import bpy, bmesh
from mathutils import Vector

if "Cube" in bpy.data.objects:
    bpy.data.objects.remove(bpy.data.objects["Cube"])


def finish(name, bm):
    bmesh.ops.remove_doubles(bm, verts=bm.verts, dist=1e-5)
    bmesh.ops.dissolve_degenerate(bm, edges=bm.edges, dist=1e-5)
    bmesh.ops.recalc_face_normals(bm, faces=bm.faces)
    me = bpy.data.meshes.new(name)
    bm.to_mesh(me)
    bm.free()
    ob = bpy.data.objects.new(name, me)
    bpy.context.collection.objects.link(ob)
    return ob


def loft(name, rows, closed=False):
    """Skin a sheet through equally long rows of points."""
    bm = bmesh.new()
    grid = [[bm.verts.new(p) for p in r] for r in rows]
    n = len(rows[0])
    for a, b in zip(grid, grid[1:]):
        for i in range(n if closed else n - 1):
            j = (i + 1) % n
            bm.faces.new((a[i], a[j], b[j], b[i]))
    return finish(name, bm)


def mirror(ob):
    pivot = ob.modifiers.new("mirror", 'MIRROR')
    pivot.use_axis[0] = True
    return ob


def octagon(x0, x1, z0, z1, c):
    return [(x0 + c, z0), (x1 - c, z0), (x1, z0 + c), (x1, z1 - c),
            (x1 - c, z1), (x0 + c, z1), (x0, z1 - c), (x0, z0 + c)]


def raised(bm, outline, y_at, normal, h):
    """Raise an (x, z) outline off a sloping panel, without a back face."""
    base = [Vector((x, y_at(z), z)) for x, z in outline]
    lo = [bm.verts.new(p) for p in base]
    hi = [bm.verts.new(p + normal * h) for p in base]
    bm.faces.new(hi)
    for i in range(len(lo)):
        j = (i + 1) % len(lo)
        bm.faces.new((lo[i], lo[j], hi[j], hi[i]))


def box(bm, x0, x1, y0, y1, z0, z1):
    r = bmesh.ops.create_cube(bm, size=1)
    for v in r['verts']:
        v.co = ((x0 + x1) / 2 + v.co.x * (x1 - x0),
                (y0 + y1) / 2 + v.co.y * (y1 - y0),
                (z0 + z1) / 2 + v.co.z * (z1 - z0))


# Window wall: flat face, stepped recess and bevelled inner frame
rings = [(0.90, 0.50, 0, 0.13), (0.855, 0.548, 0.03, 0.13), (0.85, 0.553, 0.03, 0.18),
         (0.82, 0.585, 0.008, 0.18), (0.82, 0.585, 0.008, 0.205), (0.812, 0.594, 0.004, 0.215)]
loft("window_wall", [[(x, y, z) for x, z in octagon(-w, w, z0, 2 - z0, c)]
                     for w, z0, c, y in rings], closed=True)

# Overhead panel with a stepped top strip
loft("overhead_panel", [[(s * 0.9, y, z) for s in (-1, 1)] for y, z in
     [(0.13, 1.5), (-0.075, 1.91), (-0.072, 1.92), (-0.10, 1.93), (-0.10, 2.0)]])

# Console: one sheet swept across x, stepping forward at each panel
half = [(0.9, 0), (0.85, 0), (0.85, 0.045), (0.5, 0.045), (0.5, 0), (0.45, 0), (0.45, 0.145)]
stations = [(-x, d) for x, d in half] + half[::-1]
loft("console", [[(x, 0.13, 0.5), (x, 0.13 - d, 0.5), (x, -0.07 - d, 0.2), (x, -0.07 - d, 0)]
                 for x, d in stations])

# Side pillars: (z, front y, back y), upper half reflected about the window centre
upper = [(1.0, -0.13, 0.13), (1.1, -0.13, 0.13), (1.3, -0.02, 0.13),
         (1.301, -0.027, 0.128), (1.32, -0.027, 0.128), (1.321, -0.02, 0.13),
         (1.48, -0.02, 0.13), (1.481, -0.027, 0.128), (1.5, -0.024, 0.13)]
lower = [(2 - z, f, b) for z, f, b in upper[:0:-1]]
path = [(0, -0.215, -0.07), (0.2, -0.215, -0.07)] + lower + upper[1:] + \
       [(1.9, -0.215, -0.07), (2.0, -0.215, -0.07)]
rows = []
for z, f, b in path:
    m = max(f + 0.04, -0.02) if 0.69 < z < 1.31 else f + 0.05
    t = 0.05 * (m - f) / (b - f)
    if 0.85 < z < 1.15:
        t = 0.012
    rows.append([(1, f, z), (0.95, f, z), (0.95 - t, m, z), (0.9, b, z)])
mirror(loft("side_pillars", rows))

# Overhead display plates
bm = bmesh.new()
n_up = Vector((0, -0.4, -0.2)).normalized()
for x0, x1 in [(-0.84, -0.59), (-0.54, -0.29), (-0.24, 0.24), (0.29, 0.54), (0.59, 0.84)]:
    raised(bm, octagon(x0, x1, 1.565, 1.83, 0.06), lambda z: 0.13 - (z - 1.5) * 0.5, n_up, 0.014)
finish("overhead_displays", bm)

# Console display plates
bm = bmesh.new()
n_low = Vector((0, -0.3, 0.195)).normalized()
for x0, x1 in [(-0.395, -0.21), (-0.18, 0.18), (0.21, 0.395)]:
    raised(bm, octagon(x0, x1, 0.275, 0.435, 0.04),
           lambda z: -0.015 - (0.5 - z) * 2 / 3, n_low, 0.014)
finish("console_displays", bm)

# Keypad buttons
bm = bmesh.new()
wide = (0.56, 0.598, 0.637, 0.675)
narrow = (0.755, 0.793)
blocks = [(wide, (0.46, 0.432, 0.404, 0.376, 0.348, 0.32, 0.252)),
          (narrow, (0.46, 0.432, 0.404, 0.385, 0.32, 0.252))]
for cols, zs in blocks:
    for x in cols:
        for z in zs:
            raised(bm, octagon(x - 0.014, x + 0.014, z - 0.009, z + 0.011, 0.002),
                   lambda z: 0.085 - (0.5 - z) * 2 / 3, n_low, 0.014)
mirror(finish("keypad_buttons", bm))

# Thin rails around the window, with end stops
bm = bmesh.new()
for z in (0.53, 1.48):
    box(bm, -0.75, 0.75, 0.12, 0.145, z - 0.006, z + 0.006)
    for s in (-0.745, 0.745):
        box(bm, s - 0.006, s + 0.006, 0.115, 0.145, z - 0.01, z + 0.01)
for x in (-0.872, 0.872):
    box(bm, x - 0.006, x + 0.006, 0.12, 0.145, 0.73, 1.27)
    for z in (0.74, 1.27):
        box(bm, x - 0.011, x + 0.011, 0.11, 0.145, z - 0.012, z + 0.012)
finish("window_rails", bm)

+ + + +

— WORK ORDER —
Everything from the line with "(y0 + y1) / 2" through the line with "0), (0.45, 0.145)]" should be written out exactly as it appears above, end lines included, and nothing outside that range.

— RESULT OF THIS TASK —
                (y0 + y1) / 2 + v.co.y * (y1 - y0),
                (z0 + z1) / 2 + v.co.z * (z1 - z0))


# Window wall: flat face, stepped recess and bevelled inner frame
rings = [(0.90, 0.50, 0, 0.13), (0.855, 0.548, 0.03, 0.13), (0.85, 0.553, 0.03, 0.18),
         (0.82, 0.585, 0.008, 0.18), (0.82, 0.585, 0.008, 0.205), (0.812, 0.594, 0.004, 0.215)]
loft("window_wall", [[(x, y, z) for x, z in octagon(-w, w, z0, 2 - z0, c)]
                     for w, z0, c, y in rings], closed=True)

# Overhead panel with a stepped top strip
loft("overhead_panel", [[(s * 0.9, y, z) for s in (-1, 1)] for y, z in
     [(0.13, 1.5), (-0.075, 1.91), (-0.072, 1.92), (-0.10, 1.93), (-0.10, 2.0)]])

# Console: one sheet swept across x, stepping forward at each panel
half = [(0.9, 0), (0.85, 0), (0.85, 0.045), (0.5, 0.045), (0.5, 0), (0.45, 0), (0.45, 0.145)]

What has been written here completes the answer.